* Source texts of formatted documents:
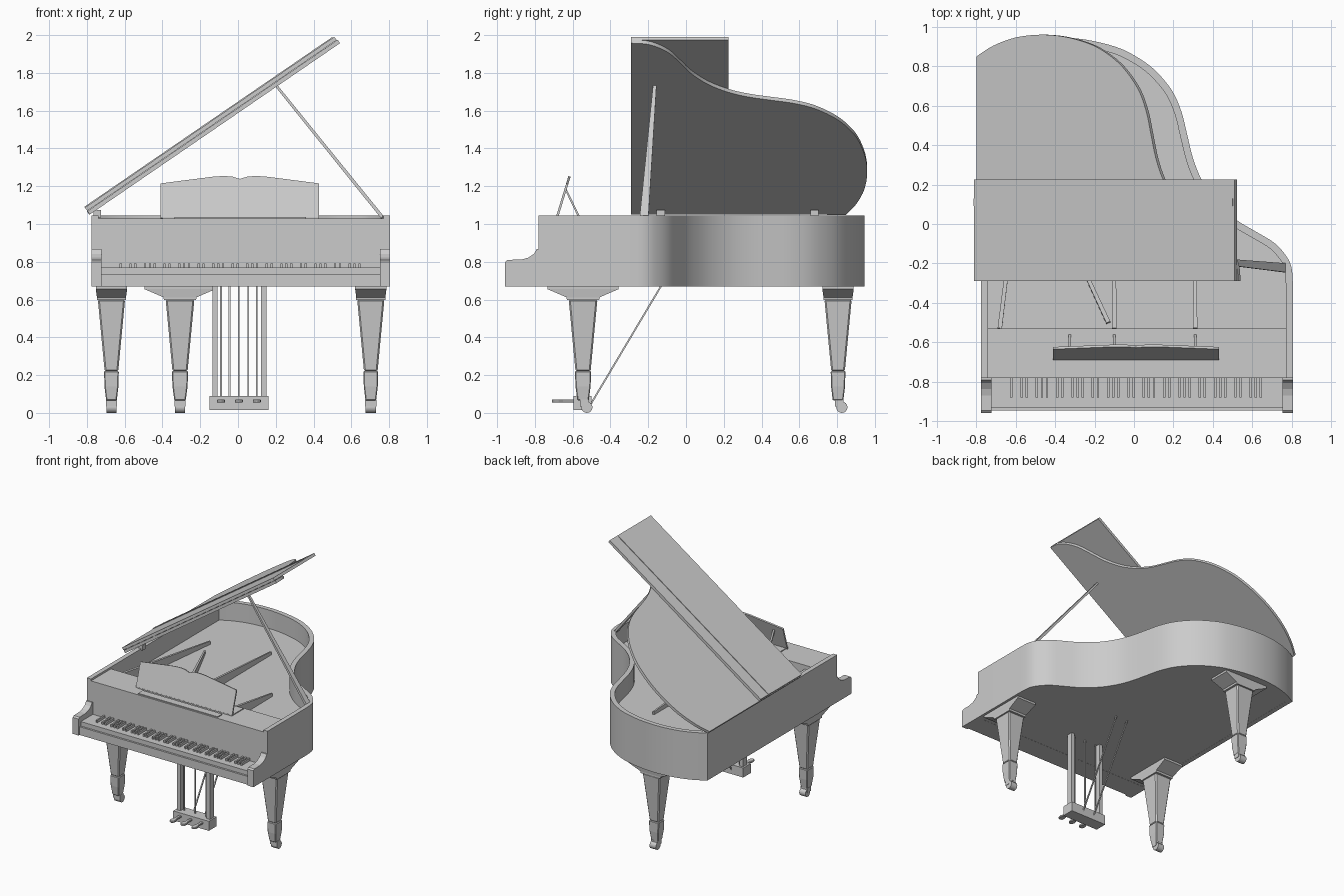
import bpy, bmesh, math
from mathutils import Vector

if "Cube" in bpy.data.objects:
    bpy.data.objects.remove(bpy.data.objects["Cube"])


def mesh_obj(name, verts, faces, loc=(0, 0, 0), rot=(0, 0, 0), bevel=0, smooth=False):
    bm = bmesh.new()
    vs = [bm.verts.new(v) for v in verts]
    for f in faces:
        bm.faces.new([vs[i] for i in f])
    bmesh.ops.recalc_face_normals(bm, faces=bm.faces)
    me = bpy.data.meshes.new(name)
    bm.to_mesh(me)
    bm.free()
    ob = bpy.data.objects.new(name, me)
    bpy.context.collection.objects.link(ob)
    ob.location, ob.rotation_euler = loc, rot
    if bevel:
        m = ob.modifiers.new("bevel", 'BEVEL')
        m.width, m.segments = bevel, 1
    if smooth:
        bpy.ops.object.select_all(action='DESELECT')
        ob.select_set(True)
        bpy.context.view_layer.objects.active = ob
        bpy.ops.object.shade_smooth_by_angle(angle=math.radians(30))
    return ob


def loft(name, rings, **kw):
    """Skin equal-sized rings of points and cap both ends."""
    n = len(rings[0])
    verts = [p for r in rings for p in r]
    faces = [list(range(n)), list(range(len(verts) - n, len(verts)))]
    for k in range(len(rings) - 1):
        for i in range(n):
            j = (i + 1) % n
            faces.append([k * n + i, k * n + j, (k + 1) * n + j, (k + 1) * n + i])
    return mesh_obj(name, verts, faces, **kw)


def prism(name, pts, lo, hi, axis='z', **kw):
    put = {'x': lambda a, b, c: (c, a, b), 'y': lambda a, b, c: (a, c, b),
           'z': lambda a, b, c: (a, b, c)}[axis]
    return loft(name, [[put(a, b, c) for a, b in pts] for c in (lo, hi)], **kw)


def box(name, x0, x1, y0, y1, z0, z1, **kw):
    return prism(name, [(x0, y0), (x1, y0), (x1, y1), (x0, y1)], z0, z1, **kw)


def bar(name, p0, p1, s0, s1, wide=(1, 0, 0)):
    """Tapered four-sided bar between two points; sizes are (wide, thick)."""
    p0, p1 = Vector(p0), Vector(p1)
    d = (p1 - p0).normalized()
    w = Vector(wide)
    w = (w - d * w.dot(d)).normalized()
    t = d.cross(w)
    ring = lambda p, s: [p + w * s[0] * a / 2 + t * s[1] * b / 2
                         for a, b in ((-1, -1), (1, -1), (1, 1), (-1, 1))]
    return loft(name, [ring(p0, s0), ring(p1, s1)])


def spline(pts, steps=4):
    P = [Vector(p) for p in pts]
    P = [2 * P[0] - P[1]] + P + [2 * P[-1] - P[-2]]
    out = []
    for i in range(1, len(P) - 2):
        a, b, c, d = P[i - 1:i + 3]
        for k in range(steps):
            t = k / steps
            out.append(0.5 * (2 * b + (c - a) * t + (2 * a - 5 * b + 4 * c - d) * t * t
                              + (3 * b - a - 3 * c + d) * t ** 3))
    return out + [P[-2]]


def offset(pts, dist):
    """Mitred offset of an open line, positive to the outside of the case."""
    nrm = []
    for a, b in zip(pts, pts[1:]):
        d = (b - a).normalized()
        nrm.append(Vector((-d.y, d.x)))
    nrm = [nrm[0]] + nrm + [nrm[-1]]
    return [p + (m + n) / (1 + m.dot(n)) * dist for p, m, n in zip(pts, nrm, nrm[1:])]


# Case: curved rim, closed core with soundboard, shelf behind the keys
curve = spline([(-.775, .84), (-.68, .89), (-.55, .93), (-.4, .945), (-.25, .935), (-.1, .9),
                (0, .855), (.1, .785), (.19, .68), (.24, .57), (.27, .45), (.3, .33),
                (.345, .22), (.42, .11), (.52, .02), (.62, -.04), (.71, -.095),
                (.77, -.16), (.798, -.22), (.805, -.3)])
outline = [Vector((-.775, -.78))] + curve + [Vector((.805, -.78))]
inner = offset(outline, -.036)
prism("rim", outline + inner[::-1], .67, 1.045, smooth=True)
prism("soundboard_core", inner, .671, .9, smooth=True)
box("pin_shelf", -.739, .769, -.78, -.53, .89, 1.03)

# Braces over the soundboard
for i, (a, b) in enumerate([((-.68, -.53), (-.56, .45)), ((-.13, -.5), (-.5, .3)),
                            ((-.1, -.53), (-.1, .55)), ((.31, -.53), (.31, -.02))]):
    bar(f"plate_brace_{i}", (*a, .95), (*b, .91), (.022, .1), (.012, .03))

# Cheeks and keyboard
cheek = [(-.957, .67), (-.957, .8), (-.945, .81), (-.87, .812), (-.835, .822),
         (-.805, .842), (-.79, .867), (-.779, .867), (-.779, .67)]
for side, x in (("left", -.775), ("right", .753)):
    prism(f"{side}_cheek", cheek, x, x + .052, 'x')
box("key_bed", -.723, .753, -.945, -.78, .67, .735)
box("white_keys", -.723, .753, -.93, -.78, .735, .77)
pitch = .0258
for i in range(51):
    if i % 7 not in (1, 4):
        x = -.647 + pitch * (i + 1)
        box(f"black_key_{i}", x - .006, x + .006, -.88, -.78, .765, .79)

# Music desk
tilt = math.radians(17)
top = [(.43, .19), (.32, .205), (.23, .217), (.14, .229), (.09, .231), (.05, .228), (.01, .215),
       (-.03, .228), (-.07, .231), (-.12, .229), (-.21, .217), (-.3, .205), (-.41, .19)]
prism("music_desk", [(-.41, 0), (.43, 0)] + top, 0, .012, 'y',
      loc=(0, -.69, 1.033), rot=(-tilt, 0, 0))
box("desk_tray", -.4, .43, -.69, -.545, 1.028, 1.037)
box("desk_ledge", -.335, .36, -.77, -.712, 1.028, 1.037)
for i, x in enumerate((-.325, -.1, .31)):
    bar(f"desk_strut_{i}", (x, -.565, 1.035), (x, -.635, 1.18), (.014, .01), (.014, .01))

# Raised lid with its front flap folded back on top
a = math.radians(34.4)
place = dict(loc=(-.785, 0, 1.05), rot=(0, -a, 0))
lid = [(p.x + .787, p.y) for p in offset(outline, .014) if p.y > -.285]
lid = [(0, -.29)] + lid + [(1.606, -.29)]
prism("lid", lid, 0, .022, smooth=True, **place)
box("lid_flap", 0, 1.6, -.29, .225, .0235, .045, **place)
box("lid_hinge_strip", 0, 1.59, .09, .13, .044, .05, **place)
for i, y in enumerate((-.133, .68)):
    box(f"lid_hinge_{i}", -.765, -.725, y - .022, y + .022, 1.035, 1.075)
bar("lid_prop", (.765, -.222, 1.035), (.2, -.165, 1.735), (.046, .018), (.018, .014), (0, 1, 0))

# Legs with brackets and casters
for name, cx, cy, turn in (("front_left", -.67, -.545, 0), ("front_right", .703, -.545, 0),
                           ("back", -.307, .805, 1)):
    def rings(sections):
        out = []
        for z, hx, hy in sections:
            if turn:
                hx, hy = hy, hx
            out.append([(cx + hx * u, cy + hy * v, z)
                        for u, v in ((-1, -1), (1, -1), (1, 1), (-1, 1))])
        return out
    loft(name + "_leg_bracket", rings([(.672, .083, .188), (.655, .083, .188),
                                       (.612, .077, .088), (.598, .077, .085)]))
    loft(name + "_leg", rings([(.6, .072, .076), (.22, .036, .04)]), bevel=.008)
    loft(name + "_leg_foot", rings([(.222, .039, .043), (.14, .037, .04), (.065, .028, .03)]),
         bevel=.005)
    box(name + "_caster_fork", cx - .03, cx + .03, cy - .015, cy + .03, .035, .07)
    wheel = [(cy + .02 + .03 * math.cos(t * math.pi / 8), .03 + .03 * math.sin(t * math.pi / 8))
             for t in range(16)]
    prism(name + "_caster", wheel, cx - .027, cx + .027, 'x', smooth=True)

# Pedal lyre
box("lyre_base", -.15, .162, -.595, -.5, .015, .09)
for side, x in (("left", -.122), ("right", .136)):
    box(f"lyre_post_{side}", x - .014, x + .014, -.565, -.515, .085, .672)
for i, x in enumerate((-.09, .005, .1)):
    bar(f"pedal_rod_{i}", (x, -.54, .08), (x, -.54, .675), (.008, .008), (.008, .008))
    tongue = [(x - .011, -.59), (x - .012, -.65), (x - .022, -.675), (x - .018, -.7), (x, -.712),
              (x + .018, -.7), (x + .022, -.675), (x + .012, -.65), (x + .011, -.59)]
    prism(f"pedal_{i}", tongue, .055, .07, bevel=.003)
for i, x in enumerate((-.045, .055)):
    bar(f"lyre_brace_{i}", (x, -.505, .045), (x, -.13, .675), (.009, .009), (.009, .009))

* What is being asked:
Looking back at the data above, tally each line that includes the word "loft", then answer with the total alone.

* Task answer:
6